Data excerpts
● ● ● ● ● ● ●

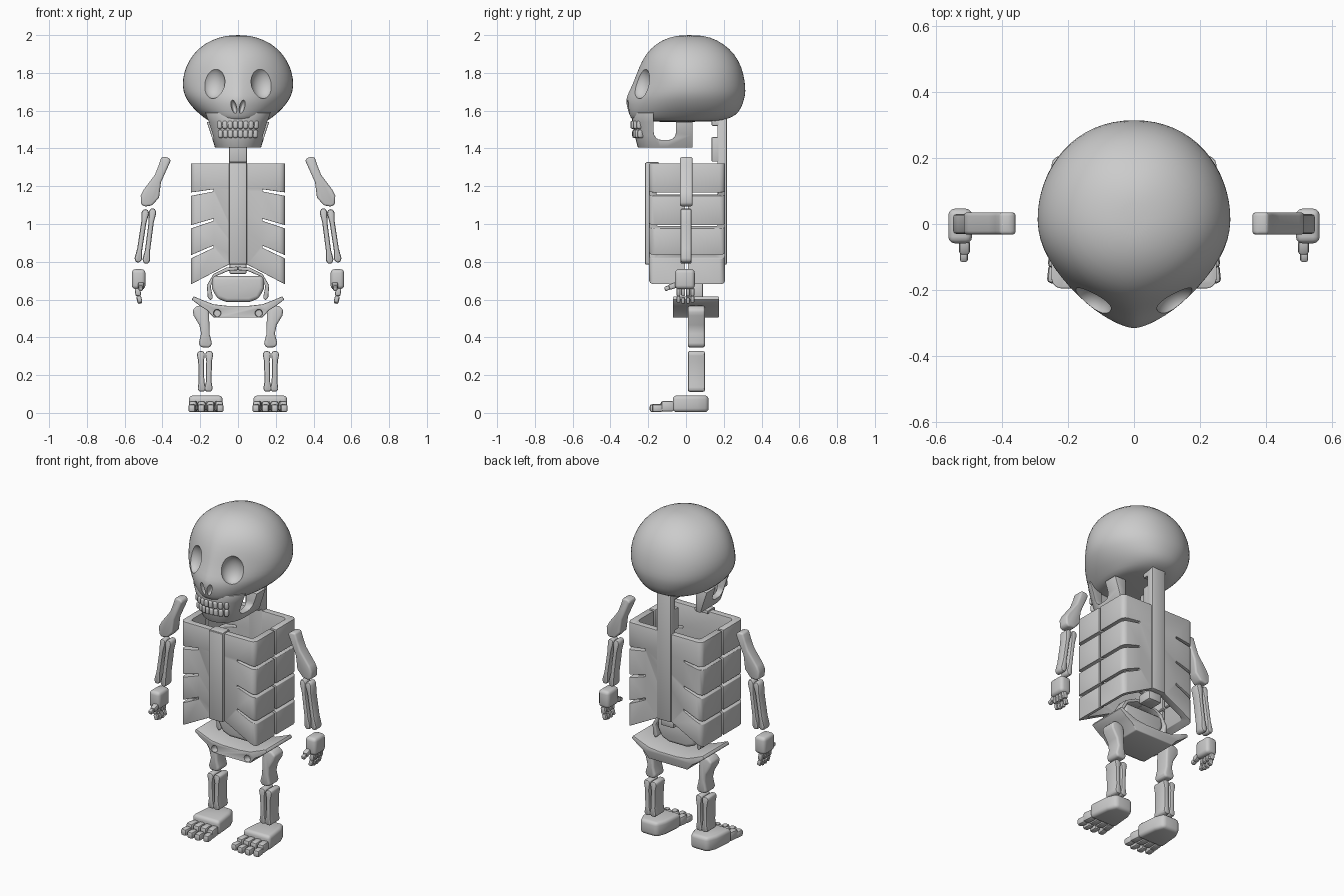
import bpy, bmesh, math
from mathutils import Matrix, Vector

if "Cube" in bpy.data.objects:
    bpy.data.objects.remove(bpy.data.objects["Cube"])

def finish(name, bm, bevel=0, seg=2, mirror=False, subsurf=0, cutters=()):
    """Turn a bmesh into an object, bake its modifiers, smooth it."""
    bmesh.ops.recalc_face_normals(bm, faces=bm.faces)
    me = bpy.data.meshes.new(name)
    bm.to_mesh(me)
    bm.free()
    ob = bpy.data.objects.new(name, me)
    bpy.context.collection.objects.link(ob)
    if subsurf:
        ob.modifiers.new("Sub", 'SUBSURF').levels = subsurf
    for c in cutters:
        m = ob.modifiers.new("Cut", 'BOOLEAN')
        m.operation, m.object, m.solver = 'DIFFERENCE', c, 'EXACT'
        c.hide_render = True
    if bevel:
        m = ob.modifiers.new("Bevel", 'BEVEL')
        m.width, m.segments, m.limit_method = bevel, seg, 'ANGLE'
        m.angle_limit = math.radians(35)
    if mirror:
        m = ob.modifiers.new("Mirror", 'MIRROR')
        m.use_mirror_merge = False
    bpy.ops.object.select_all(action='DESELECT')
    ob.select_set(True)
    bpy.context.view_layer.objects.active = ob
    bpy.ops.object.convert(target='MESH')
    bpy.ops.object.shade_smooth_by_angle(angle=math.radians(40))
    for c in cutters:
        bpy.data.objects.remove(c)
    return ob

def prism(name, pts, lo, hi, axis='y', **kw):
    """Extrude an outline: (x, z) along y, or (x, y) along z."""
    bm = bmesh.new()
    put = (lambda a, b, d: (a, d, b)) if axis == 'y' else (lambda a, b, d: (a, b, d))
    f = bm.faces.new([bm.verts.new(put(a, b, lo)) for a, b in pts])
    r = bmesh.ops.extrude_face_region(bm, geom=[f])
    bmesh.ops.translate(bm, vec=put(0, 0, hi - lo),
                        verts=[v for v in r['geom'] if isinstance(v, bmesh.types.BMVert)])
    return finish(name, bm, **kw)

def box(name, c, s, rot=0, axis='Z', **kw):
    bm = bmesh.new()
    bmesh.ops.create_cube(bm, size=1, matrix=Matrix.Translation(c) @ Matrix.Rotation(rot, 4, axis)
                          @ Matrix.Diagonal((*s, 1)))
    return finish(name, bm, **kw)

def ball(name, c, s, rot=0, axis='Z', **kw):
    bm = bmesh.new()
    bmesh.ops.create_uvsphere(bm, u_segments=32, v_segments=20, radius=1,
                              matrix=Matrix.Translation(c) @ Matrix.Rotation(rot, 4, axis)
                              @ Matrix.Diagonal((*s, 1)))
    return finish(name, bm, **kw)

def loft(rings):
    bm = bmesh.new()
    loops = [[bm.verts.new(p) for p in r] for r in rings]
    n = len(loops[0])
    for a, b in zip(loops, loops[1:]):
        for i in range(n):
            bm.faces.new((a[i], a[(i + 1) % n], b[(i + 1) % n], b[i]))
    bm.faces.new(loops[0])
    bm.faces.new(loops[-1])
    return bm

def bone(name, a, b, w, lo, hi):
    """Bone with flared ends from a to b in the front plane."""
    a, b = Vector(a), Vector(b)
    d = b - a
    n = Vector((-d.y, d.x)).normalized()
    prof = [(0, .6), (.07, 1), (.25, .68), (.75, .68), (.93, 1), (1, .6)]
    pts = [a + d * t + n * w * k for t, k in prof] + [a + d * t - n * w * k for t, k in prof[::-1]]
    return prism(name, pts, lo, hi, bevel=.01, mirror=True)

# Cranium: stacked rings (z, half width, front y, back y, front pointedness)
RINGS = [(2.0, .03, -.02, .06, 1), (1.99, .10, -.09, .13, 1), (1.955, .18, -.16, .2, 1),
         (1.9, .24, -.215, .26, 1.1), (1.83, .28, -.25, .297, 1.3), (1.76, .297, -.275, .313, 1.5),
         (1.7, .292, -.303, .318, 1.5), (1.66, .275, -.322, .31, 1.45), (1.61, .237, -.312, .293, 1.2),
         (1.575, .195, -.3, .265, 1), (1.55, .165, -.288, .21, 1), (1.54, .13, -.25, .12, 1)]

def skull_ring(z, w, yf, yb, p):
    out = []
    for i in range(32):
        t = 2 * math.pi * i / 32
        u, v = math.cos(t), math.sin(t)
        e = p if v < 0 else .92
        out.append((w * math.copysign(abs(u) ** e, u), .01 + (yb - .01) * v if v > 0 else .01 + (yf - .01) * -v, z))
    return out

cut = []
for s in (-1, 1):
    cut.append(ball("eye_cutter", (.133 * s, -.245, 1.75), (.066, .06, .086), s * .55))
    cut.append(ball("nose_cutter", (.022 * s, -.315, 1.62), (.014, .04, .038), s * .25, 'Y'))
finish("cranium", loft([skull_ring(*r) for r in RINGS]), subsurf=1, cutters=cut)

# Jaw: rounded front with open arms running back
def jaw_ring(z, w, yf):
    arc = [math.pi * i / 16 for i in range(17)]
    return [(w, .035, z)] + [(w * math.cos(a), -.1 + (yf + .1) * math.sin(a) ** .85, z) for a in arc] + [(-w, .035, z)]

jaw_cut = [box("mouth_cutter", (0, .02, 1.5), (.18, .4, .4)),
           box("cheek_cutter", (0, -.112, 1.545), (1, .118, .2), bevel=.04, seg=4),
           box("jaw_top_cutter", (0, .06, 1.64), (1, .34, .2))]
finish("jaw", loft([jaw_ring(1.405, .122, -.255), jaw_ring(1.47, .142, -.272),
                    jaw_ring(1.54, .165, -.285), jaw_ring(1.59, .185, -.285)]),
       cutters=jaw_cut, bevel=.006)

# Teeth: two rows following the jaw curve
for row, z in enumerate((1.525, 1.477)):
    for i in range(8):
        x = (i - 3.5) * (.027 - .001 * row)
        k = x / .15
        y = -.1 - (.18 - row * .01) * math.sqrt(1 - k * k) ** .85
        box("tooth", (x, y, z), (.025, .03, .042), k * .8, bevel=.009, seg=3)

# Spine with neck steps, and breastbone
box("spine", (0, .191, 1.18), (.094, .05, .79), bevel=.007)
box("neck_vertebra", (0, .165, 1.395), (.094, .06, .13), bevel=.006)
box("upper_vertebra", (0, .165, 1.54), (.094, .06, .04), bevel=.006)
box("breastbone", (0, -.195, 1.055), (.094, .045, .54), bevel=.007)
box("breastbone_cap", (0, -.178, 1.318), (.09, .065, .02), bevel=.004)

# Rib cage: hollow shell cut by slanted slots, side slits and an arched bottom
bm = bmesh.new()
bmesh.ops.create_cube(bm, size=1, matrix=Matrix.Translation((0, .006, 1)) @ Matrix.Diagonal((.5, .402, .64, 1)))
bmesh.ops.bevel(bm, geom=[e for e in bm.edges if abs(e.verts[0].co.z - e.verts[1].co.z) > .1],
                offset=.03, segments=3, profile=.5, affect='EDGES')
cut = [box("inner_cutter", (0, .006, 1), (.42, .325, 1), bevel=.02),
       box("slit_cutter", (0, .003, 1), (.8, .014, 1)),
       prism("bottom_cutter", [(-.25, .68), (-.05, .785), (.05, .785), (.25, .68), (.25, .5), (-.25, .5)], -.4, .4)]
for zo, zi in ((1.158, 1.178), (.985, 1.022), (.826, .88)):
    for s in (-1, 1):
        cut.append(prism("slot_cutter", [(.3 * s, zo - .009), (.25 * s, zo - .009), (.13 * s, zi - .006),
                                         (.13 * s, zi + .006), (.25 * s, zo + .009), (.3 * s, zo + .009)], -.4, .4))
finish("rib_cage", bm, cutters=cut, bevel=.008)

# Lower back: rounded block and floating rib straps
prism("lower_back", [(-.135, .725), (.135, .725), (.138, .66), (.11, .605), (.06, .587), (-.06, .587),
                     (-.11, .605), (-.138, .66)], .0, .085, bevel=.02, seg=3)
prism("floating_rib", [(0, .775), (.06, .77), (.13, .735), (.165, .675), (.16, .61), (.145, .595),
                       (.133, .61), (.145, .67), (.115, .725), (.05, .752), (0, .755)],
      .02, .09, bevel=.005, mirror=True)
box("lumbar", (0, .14, .765), (.09, .09, .06), bevel=.01)

# Pelvis with two round holes
half = [(.06, .567), (.13, .575), (.19, .598), (.235, .617), (.245, .6), (.2, .565), (.165, .545), (.13, .505)]
holes = []
for s in (-1, 1):
    holes.append(prism("hole_cutter", [(.11 * s + .019 * math.cos(a * math.pi / 8), .528 + .019 * math.sin(a * math.pi / 8))
                                       for a in range(16)], -.3, -.03))
prism("pelvis", half + [(-x, z) for x, z in half[::-1]], -.07, .175, cutters=holes, bevel=.005)

# Arms
prism("upper_arm", [(.355, 1.338), (.37, 1.353), (.405, 1.355), (.42, 1.31), (.44, 1.26), (.5, 1.18), (.515, 1.15),
                    (.513, 1.105), (.495, 1.092), (.455, 1.098), (.418, 1.14), (.408, 1.22)],
      -.032, .035, bevel=.012, seg=3, mirror=True)
bone("forearm_inner", (.45, 1.082), (.488, .79), .02, -.03, .03)
bone("forearm_outer", (.488, 1.078), (.531, .797), .02, -.03, .03)

# Hands: palm, four two-joint fingers and a thumb
box("palm", (.526, -.006, .708), (.072, .105, .105), bevel=.02, seg=3, mirror=True)
for i in range(4):
    y = -.04 + i * .025
    box("finger_base", (.53, y, .64), (.03, .022, .042), .15, 'Y', bevel=.008, mirror=True)
    box("finger_tip", (.522, y, .602 - .006 * (i in (1, 2))), (.025, .02, .036), .25, 'Y', bevel=.007, mirror=True)
box("thumb_base", (.513, -.07, .672), (.032, .042, .03), .35, 'X', bevel=.008, mirror=True)
box("thumb_tip", (.515, -.1, .66), (.024, .028, .024), .35, 'X', bevel=.007, mirror=True)

# Legs
prism("thigh", [(.17, .565), (.215, .568), (.24, .545), (.235, .515), (.205, .465), (.195, .42), (.208, .37),
                (.2, .348), (.15, .345), (.137, .365), (.15, .415), (.152, .48), (.155, .54)][::-1],
      .01, .1, bevel=.014, seg=3, mirror=True)
bone("shin_inner", (.152, .327), (.156, .112), .022, .01, .1)
bone("shin_outer", (.197, .327), (.192, .112), .022, .01, .1)

# Feet: block plus four two-joint toes
prism("foot", [(.115, .12), (.225, .12), (.25, .06), (.262, -.07), (.08, -.07), (.092, .06)], .004, .092,
      axis='z', bevel=.02, seg=3, mirror=True)
for i in range(4):
    x, a = .102 + i * .045, (i - 1.5) * .07
    box("toe_base", (x, -.098, .035), (.042, .07, .056), a, bevel=.012, mirror=True)
    box("toe_tip", (x + a * .05, -.163 + .012 * (i in (0, 3)), .025), (.038, .058, .042), a, bevel=.012, mirror=True)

● ● ● ● ● ● ●

WORK ITEM: Restate word for word only the lines above from the line containing "(.488, .79), .02, -.03, .03)" to the line containing "# Hands: palm, four", both of them included.

REPLY:
bone("forearm_inner", (.45, 1.082), (.488, .79), .02, -.03, .03)
bone("forearm_outer", (.488, 1.078), (.531, .797), .02, -.03, .03)

# Hands: palm, four two-joint fingers and a thumb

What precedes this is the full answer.